SHA: The characters from Hispanic mythology though. Oof. Those were so, so, so fun to read. Hands down my favourite scenes in the book. My faves rotate from moment to moment, but one of them is clearly Senora L. I was fascinated by the myth, how Calejo created her character, and how Charlie and Violet were going to get out!
MANDY: Omigosh, the tales! I loved it so much. I loved every little detail that Calejo would bring into the story. This is where this book shone for me. Calejo interwove so many different stories and characters in so easily—every time there was a new character introduced, it felt authentic and organic to the story instead of like he was just shoving things in. I knew a few already from all the folklore I used to read or what my dad would teach me about, but there were many that I loved learning about. Calejo also taught it in a super accessible way. This was so much brilliance.
📌 on some statements made in the book
SHA: Calejo did a fantastic job championing Latin American heritage with Charlie Hernandez. But when celebrating one culture, we cannot disrespect the cultures or identities of others at the same time. Which is why a few comments made in the book didn’t quite sit right with Mandy and I—and we hope Calejo is more mindful in his future publications.

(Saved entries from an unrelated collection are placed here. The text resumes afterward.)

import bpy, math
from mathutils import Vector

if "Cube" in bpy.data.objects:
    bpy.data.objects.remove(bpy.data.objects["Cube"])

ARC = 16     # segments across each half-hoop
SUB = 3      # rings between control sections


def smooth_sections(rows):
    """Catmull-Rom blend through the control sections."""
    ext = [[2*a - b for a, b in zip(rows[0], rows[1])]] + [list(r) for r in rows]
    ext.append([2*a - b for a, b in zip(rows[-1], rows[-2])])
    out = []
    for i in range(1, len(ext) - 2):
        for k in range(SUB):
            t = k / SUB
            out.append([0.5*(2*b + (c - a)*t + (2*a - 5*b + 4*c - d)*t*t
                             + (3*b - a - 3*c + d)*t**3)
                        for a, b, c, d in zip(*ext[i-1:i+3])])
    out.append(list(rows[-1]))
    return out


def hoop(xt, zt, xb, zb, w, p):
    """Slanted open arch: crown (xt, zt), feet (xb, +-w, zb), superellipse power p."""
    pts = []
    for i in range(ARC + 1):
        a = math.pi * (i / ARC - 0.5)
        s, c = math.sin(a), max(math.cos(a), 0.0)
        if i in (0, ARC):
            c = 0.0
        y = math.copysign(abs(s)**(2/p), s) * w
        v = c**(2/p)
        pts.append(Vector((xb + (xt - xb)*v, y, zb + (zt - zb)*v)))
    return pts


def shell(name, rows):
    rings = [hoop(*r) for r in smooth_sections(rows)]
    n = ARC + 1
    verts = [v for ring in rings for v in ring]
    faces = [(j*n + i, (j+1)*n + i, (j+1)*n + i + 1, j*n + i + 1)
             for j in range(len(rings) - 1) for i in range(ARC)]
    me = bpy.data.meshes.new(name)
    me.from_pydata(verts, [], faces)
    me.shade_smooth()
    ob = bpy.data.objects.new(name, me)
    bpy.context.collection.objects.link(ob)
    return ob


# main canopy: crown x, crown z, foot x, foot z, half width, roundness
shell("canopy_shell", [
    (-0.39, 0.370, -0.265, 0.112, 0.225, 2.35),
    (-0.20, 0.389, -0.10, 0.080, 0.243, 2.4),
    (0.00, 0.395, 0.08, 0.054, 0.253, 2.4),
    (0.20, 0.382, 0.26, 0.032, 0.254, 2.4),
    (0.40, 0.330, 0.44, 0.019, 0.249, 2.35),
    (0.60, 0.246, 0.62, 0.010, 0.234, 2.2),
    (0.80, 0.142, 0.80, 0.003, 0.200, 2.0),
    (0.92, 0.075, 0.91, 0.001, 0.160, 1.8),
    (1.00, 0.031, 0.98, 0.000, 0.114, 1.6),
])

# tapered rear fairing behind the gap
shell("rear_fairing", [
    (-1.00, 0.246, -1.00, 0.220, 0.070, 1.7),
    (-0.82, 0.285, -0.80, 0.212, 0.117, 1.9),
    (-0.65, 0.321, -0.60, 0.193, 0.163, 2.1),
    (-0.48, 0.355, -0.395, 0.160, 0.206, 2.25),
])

Where Alvin was tall and portly, with a milky complexion and curly orange hair … I’d say that Alvin most closely resembled a manatee in shape and overall athleticism…
There is no need to compare a person to “creatures of the animal kingdom.” This is a sideways way of calling someone fat and lazy.
… the groundskeeper started down the hole, his enormous shovel dragging behind him like a limp leg.
Another completely unnecessary and insulting metaphor. It just doesn’t need to be said?
… saving me from the Violet Inquisition. (Which was beginning to feel even more intense than the Spanish one where they burned people at the stake.)
Charlie is being asked questions he does not want to answer. There isn’t a need to liken this to the Spanish Inquisition, which he himself states was a time when people were burned at the stake.
Lastly, there is the Russian stereotype used with Mrs. Kirilenko, a teacher at Charlie’s school. She is strict and disliked by most. She speaks with a heavy Russian accent and often says, “Da.” Then, of course, she used to work for KGB.
As an author who himself was raised in a family of immigrants, I would hope Calejo is more aware of things like this in future. Stereotypes are harmful to all cultures. (Don’t even know what writing this here DOES, since I doubt he will ever see it, but ya know. ✌️)
MANDY: There were definitely some great things to this story—I absolutely loved the way that Calejo weaved in the Latin American myths, legends, and tales and this book was such a breeze to get into with its fast pacing and action packed sequences. However, I think I wanted a bit more from the story—with a bit more depth in characterization, world building (since I’m still a little confused on a few things), and a little more oomph overall.
rating: From Sha, this book gets an Ariel rating. Charlie Hernandez didn’t have the voice to commit me to true love, but it was still super enjoyable. From Mandy, this book gets a Belle rating. It was a book that was good, but it just wasn’t great for me.
representation: child of immigrants MC, Latinx MC, Latinx & child of immigrants ownvoices
content warnings: child abduction, attempted murder of a child